_Directions_
Before writing out the records, remove the pictures; keep everything else exact.
Start of Block
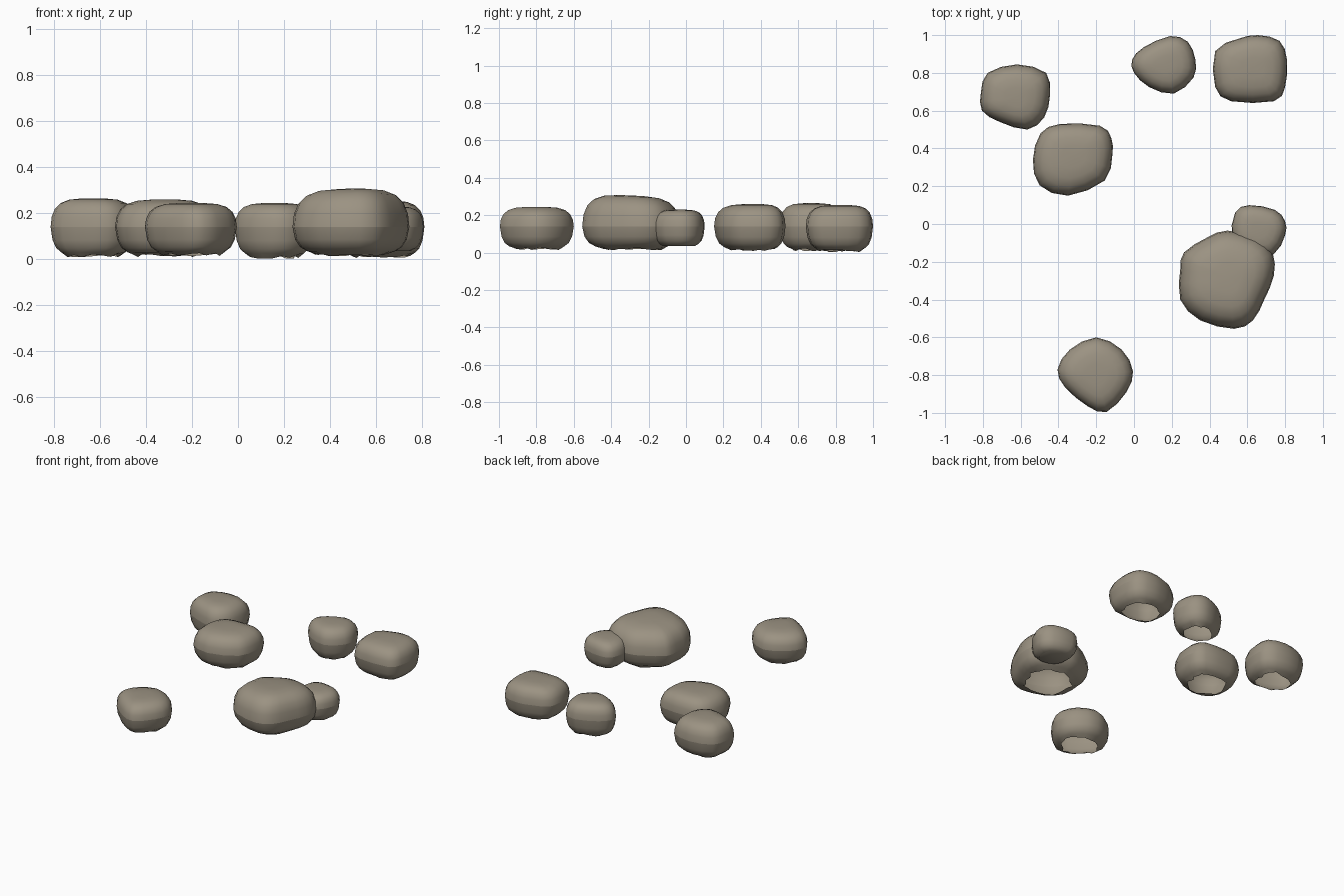
import bpy, bmesh, random
from mathutils import Vector

if "Cube" in bpy.data.objects:
    bpy.data.objects.remove(bpy.data.objects["Cube"])

random.seed(4)
stone = bpy.data.materials.new("warm_grey_stone")
stone.diffuse_color = (0.33, 0.29, 0.225, 1)
stone.use_nodes = True
stone.node_tree.nodes["Principled BSDF"].inputs["Base Color"].default_value = stone.diffuse_color

EQUATOR = 0.14   # height of the crease around every boulder
# (outline scale, height fraction) of the rings above and below the crease
LOWER = [(0.75, 0.12), (0.87, 0.27), (0.955, 0.55), (1.0, 1.0)]
UPPER = [(0.975, 0.35), (0.90, 0.63), (0.77, 0.83), (0.57, 0.95), (0.30, 0.99)]


def smooth_outline(pts):
    """Closed Catmull-Rom curve, two samples per span."""
    p, out = [Vector(q) for q in pts], []
    n = len(p)
    for i in range(n):
        a, b, c, d = p[i - 1], p[i], p[(i + 1) % n], p[(i + 2) % n]
        out += [b, (9 * (b + c) - a - d) / 16]
    return out


def boulder(name, outline, bottom, top, tilt=(0, 0), open_base=True):
    curve = smooth_outline(outline)
    n = len(curve)
    centre = sum(curve, Vector((0, 0))) / n
    bm = bmesh.new()

    def ring(scale, z, wobble=0.0, drop=0.0):
        verts = []
        for p in curve:
            s = scale + random.uniform(-wobble, wobble)
            q = centre + (p - centre) * s
            h = z + random.uniform(-drop, drop)
            if z > EQUATOR:      # lean the top surface
                h += (Vector(tilt).dot(q - centre)) * (z - EQUATOR) / (top - EQUATOR)
            verts.append(bm.verts.new((q.x, q.y, h)))
        return verts

    # ragged edge round the hollow base, then the body rings
    rings = [ring(0.60, bottom, 0.06, 0.008 if open_base else 0)]
    rings += [ring(s, bottom + (EQUATOR - bottom) * f) for s, f in LOWER]
    crease = rings[-1]
    rings += [ring(s, EQUATOR + (top - EQUATOR) * f) for s, f in UPPER]
    for a, b in zip(rings, rings[1:]):
        for i in range(n):
            j = (i + 1) % n
            bm.faces.new((a[j], a[i], b[i], b[j]))
    tip = bm.verts.new((centre.x, centre.y, top))
    for i in range(n):
        bm.faces.new((rings[-1][(i + 1) % n], rings[-1][i], tip))
    if not open_base:
        bm.faces.new(rings[0])
    for f in bm.faces:
        f.smooth = True
    for i in range(n):
        bm.edges.get((crease[i], crease[(i + 1) % n])).smooth = False

    mesh = bpy.data.meshes.new(name)
    bm.to_mesh(mesh)
    bm.free()
    mesh.materials.append(stone)
    obj = bpy.data.objects.new(name, mesh)
    bpy.context.collection.objects.link(obj)


# back left pair
boulder("boulder_far_left",
        [(-.775, .80), (-.62, .845), (-.465, .80), (-.445, .68), (-.475, .565),
         (-.565, .50), (-.71, .54), (-.805, .60), (-.81, .70)], 0.015, 0.265)
boulder("boulder_mid_left",
        [(-.495, .48), (-.39, .53), (-.18, .52), (-.12, .455), (-.115, .36),
         (-.155, .23), (-.35, .15), (-.50, .205), (-.535, .34)], 0.015, 0.26)
# back right pair
boulder("boulder_back_middle",
        [(-.01, .87), (.05, .935), (.19, .995), (.285, .965), (.325, .87),
         (.315, .775), (.21, .69), (.08, .725), (.0, .80)], 0.01, 0.245)
boulder("boulder_back_right",
        [(.43, .915), (.55, .98), (.655, 1.0), (.77, .97), (.81, .87),
         (.80, .725), (.74, .65), (.515, .65), (.43, .725)], 0.01, 0.255)
# large boulder with a small one leaning on it
boulder("boulder_small",
        [(.535, .06), (.61, .10), (.745, .075), (.80, .015), (.80, -.06),
         (.74, -.16), (.61, -.175), (.52, -.08)], 0.035, 0.23, open_base=False)
boulder("boulder_large",
        [(.265, -.15), (.39, -.07), (.495, -.035), (.65, -.075), (.735, -.155),
         (.74, -.275), (.69, -.40), (.63, -.51), (.53, -.555), (.35, -.51),
         (.245, -.40), (.245, -.24)], 0.02, 0.305, tilt=(0.02, -0.05))
# front boulder
boulder("boulder_front",
        [(-.405, -.77), (-.34, -.665), (-.20, -.60), (-.065, -.665), (-.005, -.78),
         (-.04, -.89), (-.145, -.995), (-.245, -.965), (-.365, -.865)], 0.02, 0.245)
End of Block
_Task result_
import bpy, bmesh, random
from mathutils import Vector

if "Cube" in bpy.data.objects:
    bpy.data.objects.remove(bpy.data.objects["Cube"])

random.seed(4)
stone = bpy.data.materials.new("warm_grey_stone")
stone.diffuse_color = (0.33, 0.29, 0.225, 1)
stone.use_nodes = True
stone.node_tree.nodes["Principled BSDF"].inputs["Base Color"].default_value = stone.diffuse_color

EQUATOR = 0.14   # height of the crease around every boulder
# (outline scale, height fraction) of the rings above and below the crease
LOWER = [(0.75, 0.12), (0.87, 0.27), (0.955, 0.55), (1.0, 1.0)]
UPPER = [(0.975, 0.35), (0.90, 0.63), (0.77, 0.83), (0.57, 0.95), (0.30, 0.99)]


def smooth_outline(pts):
    """Closed Catmull-Rom curve, two samples per span."""
    p, out = [Vector(q) for q in pts], []
    n = len(p)
    for i in range(n):
        a, b, c, d = p[i - 1], p[i], p[(i + 1) % n], p[(i + 2) % n]
        out += [b, (9 * (b + c) - a - d) / 16]
    return out


def boulder(name, outline, bottom, top, tilt=(0, 0), open_base=True):
    curve = smooth_outline(outline)
    n = len(curve)
    centre = sum(curve, Vector((0, 0))) / n
    bm = bmesh.new()

    def ring(scale, z, wobble=0.0, drop=0.0):
        verts = []
        for p in curve:
            s = scale + random.uniform(-wobble, wobble)
            q = centre + (p - centre) * s
            h = z + random.uniform(-drop, drop)
            if z > EQUATOR:      # lean the top surface
                h += (Vector(tilt).dot(q - centre)) * (z - EQUATOR) / (top - EQUATOR)
            verts.append(bm.verts.new((q.x, q.y, h)))
        return verts

    # ragged edge round the hollow base, then the body rings
    rings = [ring(0.60, bottom, 0.06, 0.008 if open_base else 0)]
    rings += [ring(s, bottom + (EQUATOR - bottom) * f) for s, f in LOWER]
    crease = rings[-1]
    rings += [ring(s, EQUATOR + (top - EQUATOR) * f) for s, f in UPPER]
    for a, b in zip(rings, rings[1:]):
        for i in range(n):
            j = (i + 1) % n
            bm.faces.new((a[j], a[i], b[i], b[j]))
    tip = bm.verts.new((centre.x, centre.y, top))
    for i in range(n):
        bm.faces.new((rings[-1][(i + 1) % n], rings[-1][i], tip))
    if not open_base:
        bm.faces.new(rings[0])
    for f in bm.faces:
        f.smooth = True
    for i in range(n):
        bm.edges.get((crease[i], crease[(i + 1) % n])).smooth = False

    mesh = bpy.data.meshes.new(name)
    bm.to_mesh(mesh)
    bm.free()
    mesh.materials.append(stone)
    obj = bpy.data.objects.new(name, mesh)
    bpy.context.collection.objects.link(obj)


# back left pair
boulder("boulder_far_left",
        [(-.775, .80), (-.62, .845), (-.465, .80), (-.445, .68), (-.475, .565),
         (-.565, .50), (-.71, .54), (-.805, .60), (-.81, .70)], 0.015, 0.265)
boulder("boulder_mid_left",
        [(-.495, .48), (-.39, .53), (-.18, .52), (-.12, .455), (-.115, .36),
         (-.155, .23), (-.35, .15), (-.50, .205), (-.535, .34)], 0.015, 0.26)
# back right pair
boulder("boulder_back_middle",
        [(-.01, .87), (.05, .935), (.19, .995), (.285, .965), (.325, .87),
         (.315, .775), (.21, .69), (.08, .725), (.0, .80)], 0.01, 0.245)
boulder("boulder_back_right",
        [(.43, .915), (.55, .98), (.655, 1.0), (.77, .97), (.81, .87),
         (.80, .725), (.74, .65), (.515, .65), (.43, .725)], 0.01, 0.255)
# large boulder with a small one leaning on it
boulder("boulder_small",
        [(.535, .06), (.61, .10), (.745, .075), (.80, .015), (.80, -.06),
         (.74, -.16), (.61, -.175), (.52, -.08)], 0.035, 0.23, open_base=False)
boulder("boulder_large",
        [(.265, -.15), (.39, -.07), (.495, -.035), (.65, -.075), (.735, -.155),
         (.74, -.275), (.69, -.40), (.63, -.51), (.53, -.555), (.35, -.51),
         (.245, -.40), (.245, -.24)], 0.02, 0.305, tilt=(0.02, -0.05))
# front boulder
boulder("boulder_front",
        [(-.405, -.77), (-.34, -.665), (-.20, -.60), (-.065, -.665), (-.005, -.78),
         (-.04, -.89), (-.145, -.995), (-.245, -.965), (-.365, -.865)], 0.02, 0.245)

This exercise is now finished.